Stored data entries:
[Start of Attachment]

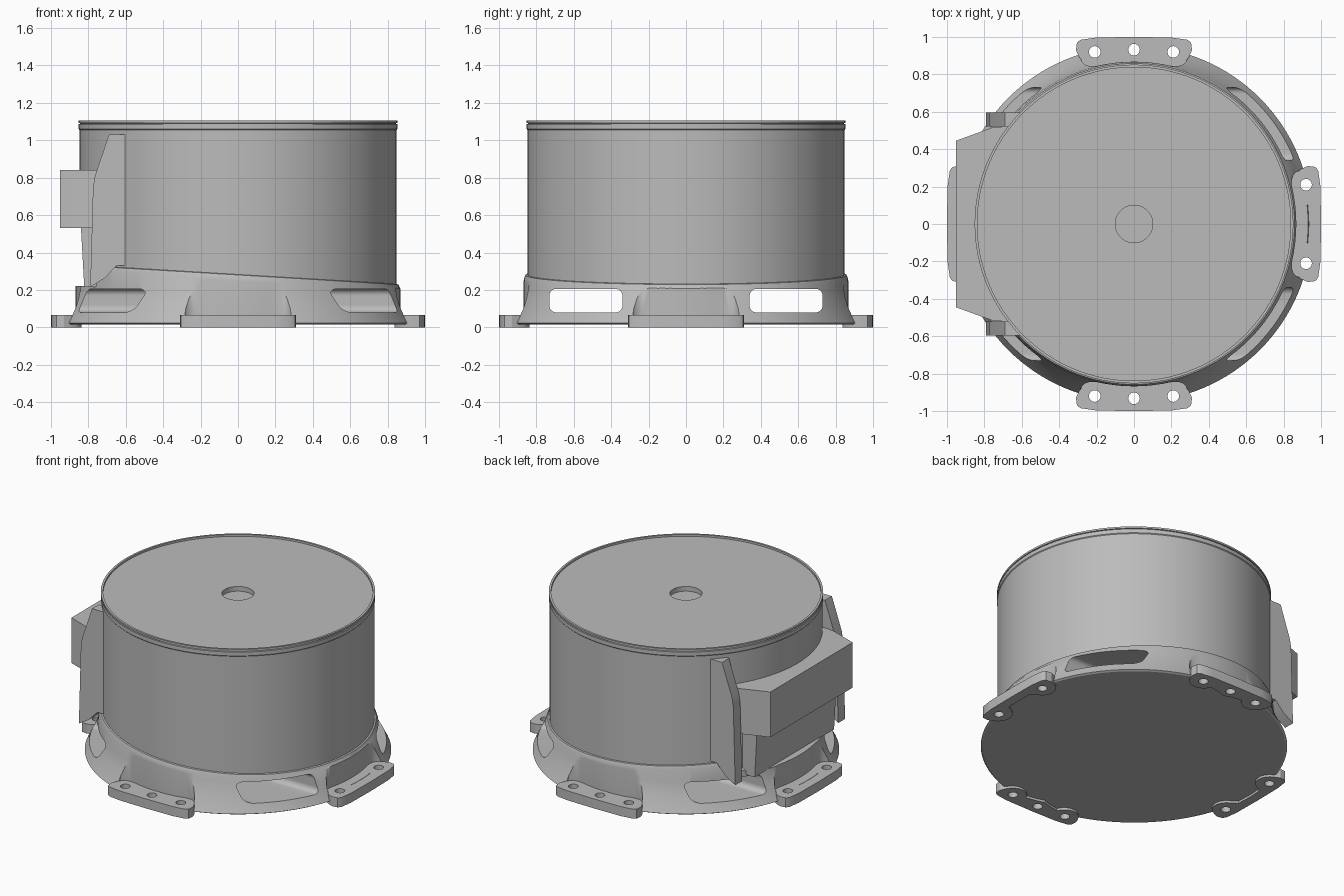
import bpy, bmesh
from math import sin, cos, pi, radians

if "Cube" in bpy.data.objects:
    bpy.data.objects.remove(bpy.data.objects["Cube"])

grey = bpy.data.materials.new("plain grey")
grey.use_nodes = True
colour = (0.5, 0.5, 0.5, 1)
grey.diffuse_color = colour
grey.node_tree.nodes["Principled BSDF"].inputs["Base Color"].default_value = colour


def finish(name, bm):
    bmesh.ops.recalc_face_normals(bm, faces=bm.faces)
    mesh = bpy.data.meshes.new(name)
    bm.to_mesh(mesh)
    bm.free()
    mesh.materials.append(grey)
    obj = bpy.data.objects.new(name, mesh)
    bpy.context.collection.objects.link(obj)
    return obj


def lathe(name, profile, tilt=0.0, tilt_from=9.0, sides=128):
    """Revolve (radius, height) points; heights above tilt_from slope with x."""
    bm = bmesh.new()
    rings = []
    for r, z in profile:
        ring = []
        for i in range(sides):
            x, y = r * cos(2 * pi * i / sides), r * sin(2 * pi * i / sides)
            ring.append(bm.verts.new((x, y, z + (tilt * x if z > tilt_from else 0))))
        rings.append(ring)
    for a, b in zip(rings, rings[1:]):
        for i in range(sides):
            j = (i + 1) % sides
            bm.faces.new((a[i], a[j], b[j], b[i]))
    bm.faces.new(rings[0])
    bm.faces.new(rings[-1])
    return finish(name, bm)


def prism(name, points, lo, hi, axis="z", rounding=0.0):
    """Extrude a 2D outline along an axis, optionally rounding its corners."""
    place = {"x": lambda a, b, t: (t, a, b),
             "y": lambda a, b, t: (a, t, b),
             "z": lambda a, b, t: (a, b, t)}[axis]
    bm = bmesh.new()
    n = len(points)
    low = [bm.verts.new(place(a, b, lo)) for a, b in points]
    high = [bm.verts.new(place(a, b, hi)) for a, b in points]
    bm.faces.new(low)
    bm.faces.new(high)
    for i in range(n):
        j = (i + 1) % n
        bm.faces.new((low[i], low[j], high[j], high[i]))
    if rounding:
        edges = [bm.edges.get((p, q)) for p, q in zip(low, high)]
        bmesh.ops.bevel(bm, geom=edges, offset=rounding, segments=6,
                        profile=0.5, affect="EDGES")
    return finish(name, bm)


def rect(a0, a1, b0, b1):
    return [(a0, b0), (a1, b0), (a1, b1), (a0, b1)]


def mirrored(half):
    """Close a half outline by reflecting it across u = 0."""
    return half + [(-u, v) for u, v in reversed(half) if u > 0]


def turn(points, k):
    """Turn (across, outward) points to one of the four sides, 0 = front."""
    c, s = ((1, 0), (0, 1), (-1, 0), (0, -1))[k]
    return [(u * c + v * s, u * s - v * c) for u, v in points]


def cut(obj, cutters):
    for cutter in cutters:
        cutter.hide_render = True
        mod = obj.modifiers.new("cut", "BOOLEAN")
        mod.operation = "DIFFERENCE"
        mod.solver = "EXACT"
        mod.object = cutter
        with bpy.context.temp_override(object=obj, active_object=obj):
            bpy.ops.object.modifier_apply(modifier=mod.name)


parts, helpers = [], []

# Flared base with a sloping upper edge
skirt = lathe("base_skirt", [(0.94, 0.015), (0.952, 0.022), (0.938, 0.048), (0.905, 0.12),
                             (0.873, 0.205), (0.866, 0.262), (0.858, 0.28), (0.84, 0.285)],
              tilt=-0.06, tilt_from=0.22)

# Drum with a grooved rim, recessed lid and shallow centre hole
drum = lathe("drum", [(0.84, 0.215), (0.848, 0.22), (0.848, 1.055), (0.852, 1.06),
                      (0.852, 1.086), (0.845, 1.088), (0.845, 1.091), (0.852, 1.093),
                      (0.852, 1.105), (0.838, 1.105), (0.838, 1.092),
                      (0.1, 1.092), (0.1, 1.06)])
parts += [skirt, drum]

# Straight tunnels through both sides of the base
slots = [prism("slot_cutter", rect(*span, 0.08, 0.205), -1.3, 1.3, "x", 0.035)
         for span in ((0.34, 0.73), (-0.73, -0.34))]

# Step in the base under the connector
step = prism("step_cutter", [(-1.1, 0.22), (-0.79, 0.22), (-0.71, 0.27),
                             (-0.65, 0.36), (-1.1, 0.36)], -0.6, 0.6, "y")
helpers += slots + [step]
cut(skirt, slots + [step])

# Four bolt flanges, each below a pocket in the skirt
ear = [(0.21 + 0.09 * cos(a), 0.925 + 0.09 * sin(a))
       for a in (radians(-20 - 20 * i) for i in range(8))]
outer = [(0, 1.0), (0.2, 0.997), (0.285, 0.985), (0.305, 0.97), (0.31, 0.93)]
pocket = [(0, 0.868), (0.05, 0.8666), (0.1, 0.862), (0.15, 0.855), (0.2, 0.845),
          (0.235, 0.844), (0.262, 0.852), (0.28, 0.87), (0.288, 0.9), (0.292, 1.2)]
names = ("front_flange", "left_flange", "back_flange", "right_flange")
for k, name in enumerate(names):
    three = k % 2 == 0
    inner = [(0.05, 0.88), (0, 0.865)] if three else [(0.1, 0.93), (0, 0.935)]
    flange = prism(name, turn(mirrored(outer + ear + inner), k), 0, 0.065)
    recess = prism("pocket_cutter", turn(mirrored(pocket), k), 0.064, 0.4)
    centres = [(-0.21, 0.92), (0.21, 0.92)] + ([(0, 0.932)] if three else [])
    holes = []
    for u, v in centres:
        circle = [(u + 0.031 * cos(pi * i / 12), v + 0.031 * sin(pi * i / 12))
                  for i in range(24)]
        holes.append(prism("hole_cutter", turn(circle, k), -0.1, 0.1))
    cut(skirt, [recess] + holes)
    cut(flange, holes)
    parts.append(flange)
    helpers += [recess] + holes

# Flat on the drum behind the lower connector panel
flat = prism("flat_cutter", rect(-1.2, -0.81, -0.6, 0.6), 0.1, 0.6)
cut(drum, [flat])
helpers.append(flat)

# Connector housing and the tapered panel below it
parts.append(prism("connector_box", [(-0.952, -0.445), (-0.952, 0.445), (-0.76, 0.515),
                                     (-0.6, 0.53), (-0.6, -0.53), (-0.76, -0.515)],
                   0.53, 0.84))
parts.append(prism("connector_lower_panel", [(-0.84, 0.54), (-0.822, 0.215),
                                             (-0.6, 0.215), (-0.6, 0.54)],
                   -0.43, 0.43, "y"))

# Upright brackets on each side of the connector
bracket = [(-0.6, 1.03), (-0.69, 1.03), (-0.765, 0.81), (-0.775, 0.75), (-0.79, 0.215),
           (-0.71, 0.265), (-0.65, 0.33), (-0.6, 0.33)]
parts.append(prism("front_bracket", bracket, -0.595, -0.52, "y"))
parts.append(prism("back_bracket", bracket, 0.52, 0.595, "y"))

for helper in helpers:
    bpy.data.objects.remove(helper)

# Smooth round walls, keep edges sharp
for obj in bpy.context.view_layer.objects:
    obj.select_set(obj in parts)
bpy.context.view_layer.objects.active = skirt
bpy.ops.object.shade_smooth_by_angle(angle=radians(30))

[End of Attachment]

▸ **Try it**
Above are the records; report each line in them that includes the word "pocket".

▸ **Task response**
# Four bolt flanges, each below a pocket in the skirt
pocket = [(0, 0.868), (0.05, 0.8666), (0.1, 0.862), (0.15, 0.855), (0.2, 0.845),
    recess = prism("pocket_cutter", turn(mirrored(pocket), k), 0.064, 0.4)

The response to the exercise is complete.